Exercise instructions:
Exact copies of all the lines below are wanted, without a single picture.

Supplied material:
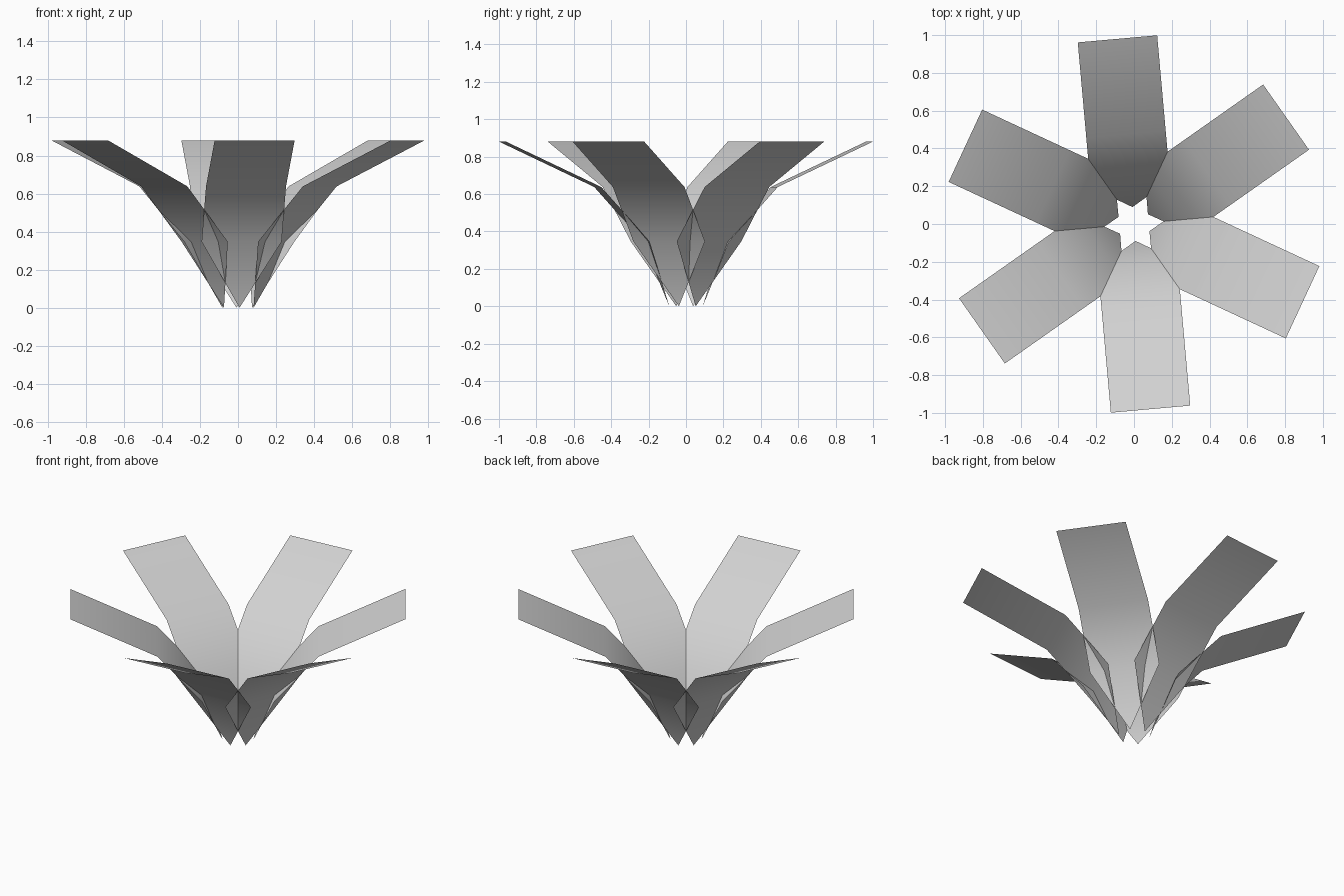
import bpy
import bmesh
from math import cos, sin, radians

cube = bpy.data.objects.get("Cube")
if cube:
    bpy.data.objects.remove(cube, do_unlink=True)

# One plain grey for all leaves
GREY = (0.64, 0.64, 0.64, 1.0)
mat = bpy.data.materials.new("light_grey_leaf")
mat.use_nodes = True
mat.diffuse_color = GREY
bsdf = mat.node_tree.nodes["Principled BSDF"]
bsdf.inputs["Base Color"].default_value = GREY
bsdf.inputs["Roughness"].default_value = 0.9

HALF_WIDTH = 0.211
TIP = (0.09, 0.0)
# Distance from the centre and height of each bend, from low to high
ROWS = [(0.214, 0.347), (0.474, 0.638), (0.984, 0.88)]


def make_leaf(name, degrees):
    """A pointed strip that bends outwards as it rises."""
    c, s = cos(radians(degrees)), sin(radians(degrees))
    bm = bmesh.new()

    def vert(r, side, z):
        return bm.verts.new((r * c - side * s, r * s + side * c, z))

    tip = vert(TIP[0], 0, TIP[1])
    pairs = [(vert(r, -HALF_WIDTH, z), vert(r, HALF_WIDTH, z)) for r, z in ROWS]

    # Pointed foot, then the bent blade, all facing up and inwards
    bm.faces.new((tip, pairs[0][0], pairs[0][1]))
    for low, high in zip(pairs, pairs[1:]):
        bm.faces.new((low[0], high[0], high[1], low[1]))
    for face in bm.faces:
        face.smooth = True

    mesh = bpy.data.meshes.new(name)
    bm.to_mesh(mesh)
    bm.free()
    mesh.materials.append(mat)
    obj = bpy.data.objects.new(name, mesh)
    bpy.context.collection.objects.link(obj)
    return obj


# Six leaves in a ring
for i in range(6):
    make_leaf(f"leaf_{i + 1}", 35.1 + 60 * i)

Written answer:
import bpy
import bmesh
from math import cos, sin, radians

cube = bpy.data.objects.get("Cube")
if cube:
    bpy.data.objects.remove(cube, do_unlink=True)

# One plain grey for all leaves
GREY = (0.64, 0.64, 0.64, 1.0)
mat = bpy.data.materials.new("light_grey_leaf")
mat.use_nodes = True
mat.diffuse_color = GREY
bsdf = mat.node_tree.nodes["Principled BSDF"]
bsdf.inputs["Base Color"].default_value = GREY
bsdf.inputs["Roughness"].default_value = 0.9

HALF_WIDTH = 0.211
TIP = (0.09, 0.0)
# Distance from the centre and height of each bend, from low to high
ROWS = [(0.214, 0.347), (0.474, 0.638), (0.984, 0.88)]


def make_leaf(name, degrees):
    """A pointed strip that bends outwards as it rises."""
    c, s = cos(radians(degrees)), sin(radians(degrees))
    bm = bmesh.new()

    def vert(r, side, z):
        return bm.verts.new((r * c - side * s, r * s + side * c, z))

    tip = vert(TIP[0], 0, TIP[1])
    pairs = [(vert(r, -HALF_WIDTH, z), vert(r, HALF_WIDTH, z)) for r, z in ROWS]

    # Pointed foot, then the bent blade, all facing up and inwards
    bm.faces.new((tip, pairs[0][0], pairs[0][1]))
    for low, high in zip(pairs, pairs[1:]):
        bm.faces.new((low[0], high[0], high[1], low[1]))
    for face in bm.faces:
        face.smooth = True

    mesh = bpy.data.meshes.new(name)
    bm.to_mesh(mesh)
    bm.free()
    mesh.materials.append(mat)
    obj = bpy.data.objects.new(name, mesh)
    bpy.context.collection.objects.link(obj)
    return obj


# Six leaves in a ring
for i in range(6):
    make_leaf(f"leaf_{i + 1}", 35.1 + 60 * i)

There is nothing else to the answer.